━━━ Source material
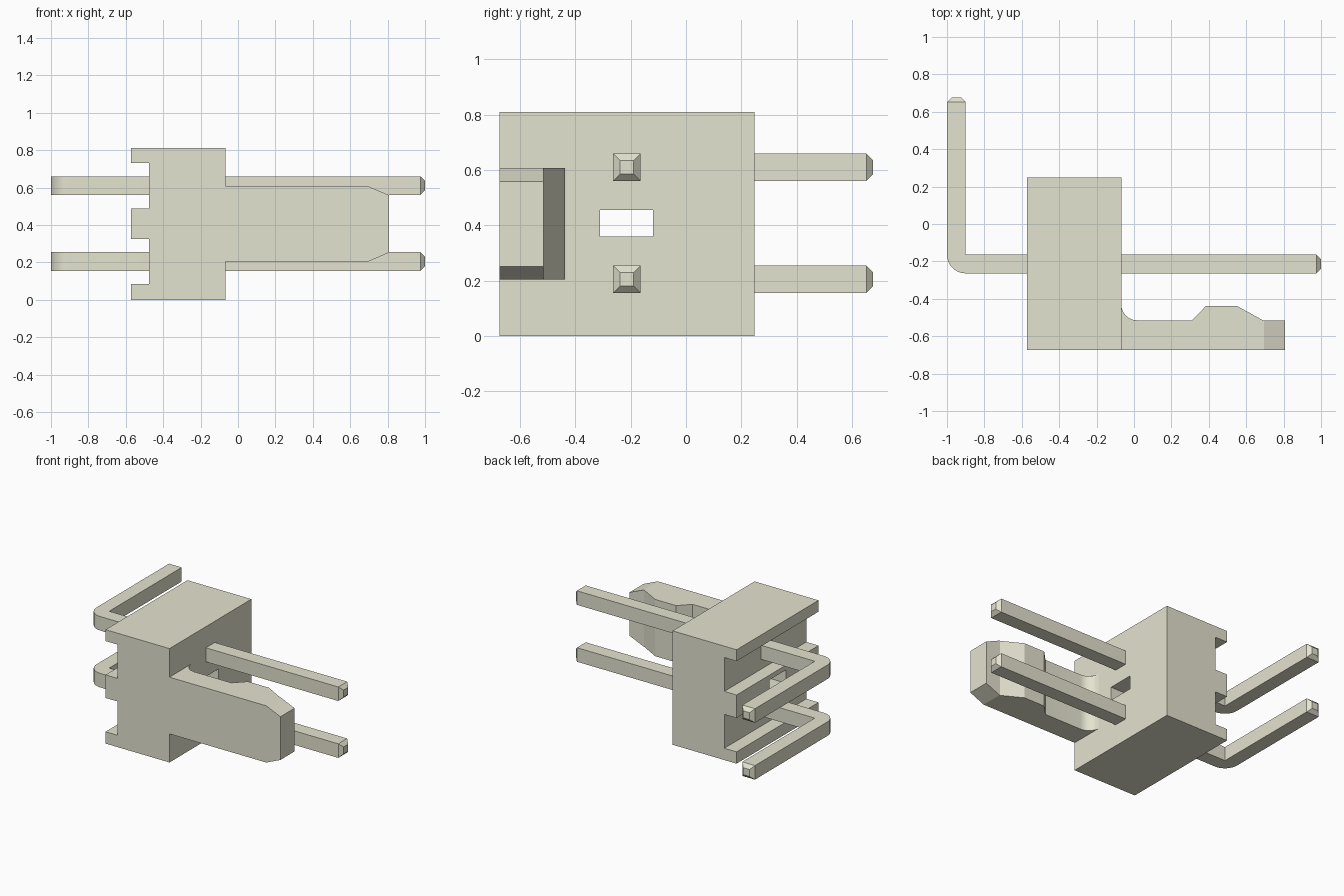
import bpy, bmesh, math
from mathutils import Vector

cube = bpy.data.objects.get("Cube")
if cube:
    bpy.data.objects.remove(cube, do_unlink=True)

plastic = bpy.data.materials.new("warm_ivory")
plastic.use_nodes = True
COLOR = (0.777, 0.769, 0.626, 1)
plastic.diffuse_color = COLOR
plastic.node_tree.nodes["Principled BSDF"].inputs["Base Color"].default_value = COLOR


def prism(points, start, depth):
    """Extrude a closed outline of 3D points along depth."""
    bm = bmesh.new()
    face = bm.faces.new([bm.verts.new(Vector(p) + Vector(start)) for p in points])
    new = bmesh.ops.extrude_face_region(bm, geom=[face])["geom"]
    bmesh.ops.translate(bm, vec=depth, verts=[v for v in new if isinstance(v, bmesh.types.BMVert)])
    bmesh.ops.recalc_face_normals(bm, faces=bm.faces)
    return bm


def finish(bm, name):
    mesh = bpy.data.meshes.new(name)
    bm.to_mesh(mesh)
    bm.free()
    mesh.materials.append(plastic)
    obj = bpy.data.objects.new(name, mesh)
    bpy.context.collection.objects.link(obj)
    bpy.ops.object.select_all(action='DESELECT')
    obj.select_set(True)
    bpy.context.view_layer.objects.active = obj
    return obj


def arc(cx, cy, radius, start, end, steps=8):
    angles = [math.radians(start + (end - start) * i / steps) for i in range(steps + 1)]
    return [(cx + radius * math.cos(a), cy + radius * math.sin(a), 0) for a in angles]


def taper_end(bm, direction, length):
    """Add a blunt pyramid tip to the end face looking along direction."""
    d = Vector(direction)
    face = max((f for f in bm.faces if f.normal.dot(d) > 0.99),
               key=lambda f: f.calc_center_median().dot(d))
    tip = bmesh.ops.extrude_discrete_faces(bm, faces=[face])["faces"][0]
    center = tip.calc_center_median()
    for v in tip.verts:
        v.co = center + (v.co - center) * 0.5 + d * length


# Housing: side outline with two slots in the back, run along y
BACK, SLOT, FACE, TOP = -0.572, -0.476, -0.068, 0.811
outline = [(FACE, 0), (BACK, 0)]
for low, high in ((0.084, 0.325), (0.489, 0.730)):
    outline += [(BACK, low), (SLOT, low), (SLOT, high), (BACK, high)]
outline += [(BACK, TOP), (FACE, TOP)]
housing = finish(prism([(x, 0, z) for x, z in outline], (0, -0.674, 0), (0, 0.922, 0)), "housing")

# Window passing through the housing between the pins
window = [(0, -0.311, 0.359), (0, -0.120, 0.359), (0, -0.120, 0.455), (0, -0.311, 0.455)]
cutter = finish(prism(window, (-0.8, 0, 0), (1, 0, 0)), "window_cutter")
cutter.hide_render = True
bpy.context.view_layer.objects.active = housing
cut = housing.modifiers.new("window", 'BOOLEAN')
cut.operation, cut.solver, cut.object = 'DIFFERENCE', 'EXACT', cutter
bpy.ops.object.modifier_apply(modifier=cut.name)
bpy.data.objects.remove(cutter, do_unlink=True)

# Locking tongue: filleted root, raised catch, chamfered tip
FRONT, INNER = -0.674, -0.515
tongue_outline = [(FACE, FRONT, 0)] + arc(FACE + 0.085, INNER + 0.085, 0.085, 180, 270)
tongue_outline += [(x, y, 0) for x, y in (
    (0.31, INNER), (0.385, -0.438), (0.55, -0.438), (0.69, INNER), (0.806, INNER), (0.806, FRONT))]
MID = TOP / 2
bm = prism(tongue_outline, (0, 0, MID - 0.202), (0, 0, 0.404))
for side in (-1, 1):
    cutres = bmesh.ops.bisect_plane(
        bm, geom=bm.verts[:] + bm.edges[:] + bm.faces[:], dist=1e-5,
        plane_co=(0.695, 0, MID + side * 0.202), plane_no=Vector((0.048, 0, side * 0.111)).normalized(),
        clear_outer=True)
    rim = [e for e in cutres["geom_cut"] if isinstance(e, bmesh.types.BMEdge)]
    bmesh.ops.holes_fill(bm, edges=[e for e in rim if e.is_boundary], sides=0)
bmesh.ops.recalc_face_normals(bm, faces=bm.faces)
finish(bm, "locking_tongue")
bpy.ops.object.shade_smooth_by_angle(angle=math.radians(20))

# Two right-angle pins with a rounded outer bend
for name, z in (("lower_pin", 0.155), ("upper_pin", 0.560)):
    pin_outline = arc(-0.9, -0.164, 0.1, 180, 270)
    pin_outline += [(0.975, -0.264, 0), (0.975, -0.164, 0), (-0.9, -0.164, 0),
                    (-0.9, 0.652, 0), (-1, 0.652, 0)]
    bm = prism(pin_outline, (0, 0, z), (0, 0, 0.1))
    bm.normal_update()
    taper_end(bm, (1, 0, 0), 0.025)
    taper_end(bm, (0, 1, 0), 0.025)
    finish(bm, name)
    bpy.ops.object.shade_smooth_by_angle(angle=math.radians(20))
━━━━━━
━━━ Source material
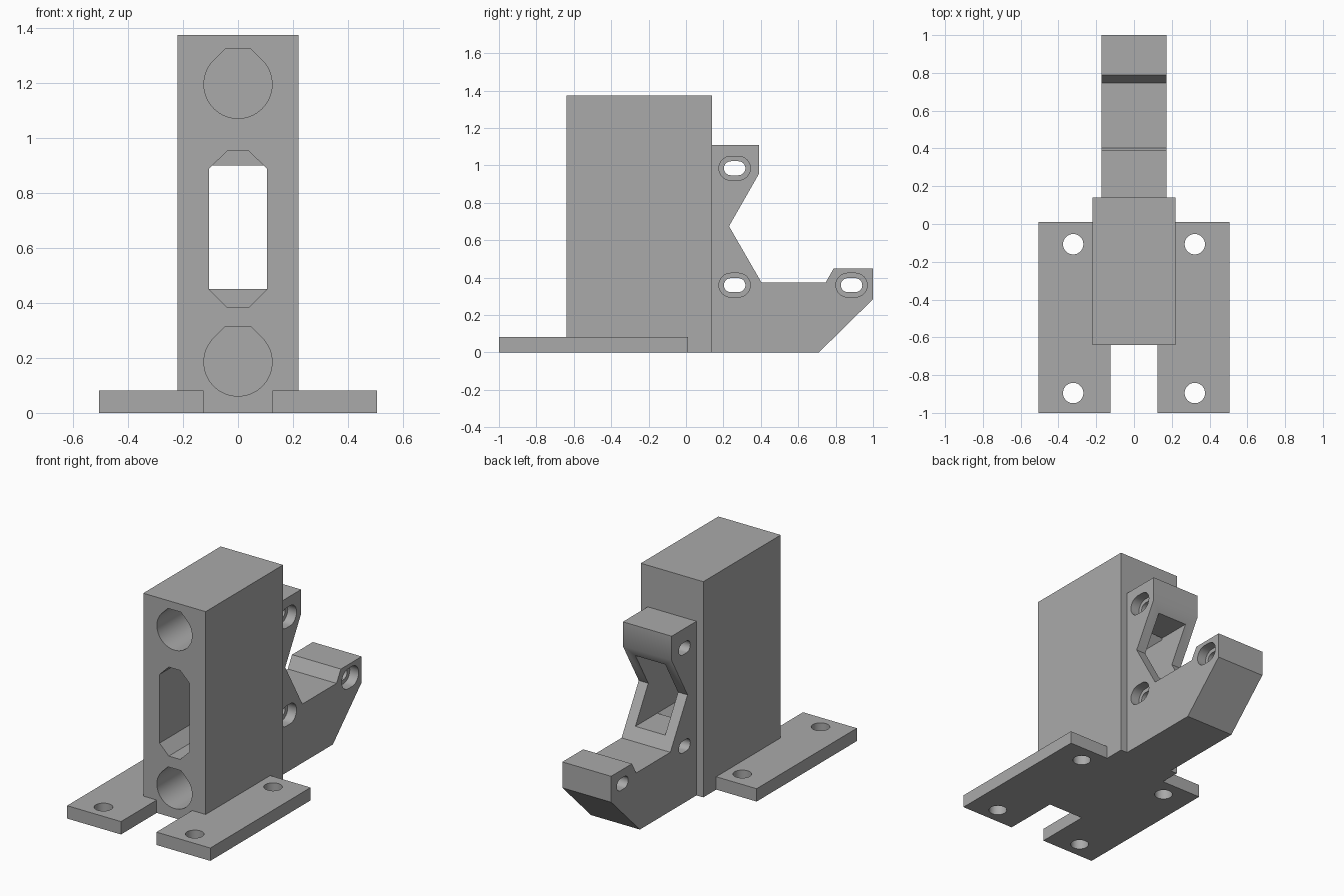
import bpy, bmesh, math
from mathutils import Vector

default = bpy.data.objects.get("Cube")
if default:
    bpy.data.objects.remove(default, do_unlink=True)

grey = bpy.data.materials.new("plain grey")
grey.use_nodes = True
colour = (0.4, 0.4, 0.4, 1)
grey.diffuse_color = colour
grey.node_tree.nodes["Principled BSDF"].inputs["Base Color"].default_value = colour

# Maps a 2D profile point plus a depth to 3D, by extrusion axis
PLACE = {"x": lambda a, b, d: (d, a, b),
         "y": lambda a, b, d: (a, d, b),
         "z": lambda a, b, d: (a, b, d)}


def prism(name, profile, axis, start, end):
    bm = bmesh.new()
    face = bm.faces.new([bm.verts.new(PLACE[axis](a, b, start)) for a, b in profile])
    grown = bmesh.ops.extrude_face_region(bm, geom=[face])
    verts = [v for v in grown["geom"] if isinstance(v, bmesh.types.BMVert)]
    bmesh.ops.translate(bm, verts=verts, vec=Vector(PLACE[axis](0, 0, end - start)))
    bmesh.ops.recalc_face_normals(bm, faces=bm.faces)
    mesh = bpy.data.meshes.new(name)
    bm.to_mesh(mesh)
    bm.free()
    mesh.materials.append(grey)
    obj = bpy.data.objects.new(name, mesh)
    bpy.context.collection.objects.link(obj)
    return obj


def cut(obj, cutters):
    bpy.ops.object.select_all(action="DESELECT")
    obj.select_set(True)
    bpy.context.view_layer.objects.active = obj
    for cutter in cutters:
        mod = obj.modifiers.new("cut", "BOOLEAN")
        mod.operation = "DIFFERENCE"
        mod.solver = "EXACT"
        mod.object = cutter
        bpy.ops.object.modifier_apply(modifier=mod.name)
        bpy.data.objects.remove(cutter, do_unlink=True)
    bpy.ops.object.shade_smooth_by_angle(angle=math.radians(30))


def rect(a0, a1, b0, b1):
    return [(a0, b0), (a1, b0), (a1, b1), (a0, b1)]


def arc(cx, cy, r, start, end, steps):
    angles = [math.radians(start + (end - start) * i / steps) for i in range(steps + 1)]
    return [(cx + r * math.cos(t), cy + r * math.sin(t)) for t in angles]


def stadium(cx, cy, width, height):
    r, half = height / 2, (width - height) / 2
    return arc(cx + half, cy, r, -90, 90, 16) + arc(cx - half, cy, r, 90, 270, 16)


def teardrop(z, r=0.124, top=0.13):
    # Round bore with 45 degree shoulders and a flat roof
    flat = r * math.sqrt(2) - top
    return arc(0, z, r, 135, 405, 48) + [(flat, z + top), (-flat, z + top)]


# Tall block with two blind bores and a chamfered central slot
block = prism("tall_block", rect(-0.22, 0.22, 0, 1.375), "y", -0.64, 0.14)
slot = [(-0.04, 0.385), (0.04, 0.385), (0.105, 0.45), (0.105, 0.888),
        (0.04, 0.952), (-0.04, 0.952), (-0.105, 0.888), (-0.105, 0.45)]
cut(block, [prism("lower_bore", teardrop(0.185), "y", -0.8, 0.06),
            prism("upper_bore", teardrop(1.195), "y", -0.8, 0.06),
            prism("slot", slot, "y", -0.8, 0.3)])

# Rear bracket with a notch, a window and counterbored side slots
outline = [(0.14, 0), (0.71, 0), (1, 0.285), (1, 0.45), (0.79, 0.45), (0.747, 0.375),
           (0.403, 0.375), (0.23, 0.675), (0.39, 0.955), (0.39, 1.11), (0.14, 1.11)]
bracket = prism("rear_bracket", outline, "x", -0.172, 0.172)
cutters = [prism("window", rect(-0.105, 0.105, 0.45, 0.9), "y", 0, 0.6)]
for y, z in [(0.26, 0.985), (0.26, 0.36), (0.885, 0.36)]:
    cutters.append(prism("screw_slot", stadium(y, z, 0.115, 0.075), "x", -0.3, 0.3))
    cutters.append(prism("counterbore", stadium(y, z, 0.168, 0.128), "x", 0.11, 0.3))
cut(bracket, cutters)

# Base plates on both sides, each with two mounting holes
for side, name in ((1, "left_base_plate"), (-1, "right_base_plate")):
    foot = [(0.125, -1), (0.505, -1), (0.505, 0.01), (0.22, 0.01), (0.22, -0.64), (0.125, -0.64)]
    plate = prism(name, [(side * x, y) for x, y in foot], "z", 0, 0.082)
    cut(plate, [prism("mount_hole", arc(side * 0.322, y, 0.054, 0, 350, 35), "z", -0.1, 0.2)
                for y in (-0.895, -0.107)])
━━━━━━
* _Task details_: Where a line of the material above holds the string "radius", copy that line.

* _Problem solution_:
def arc(cx, cy, radius, start, end, steps=8):
    return [(cx + radius * math.cos(a), cy + radius * math.sin(a), 0) for a in angles]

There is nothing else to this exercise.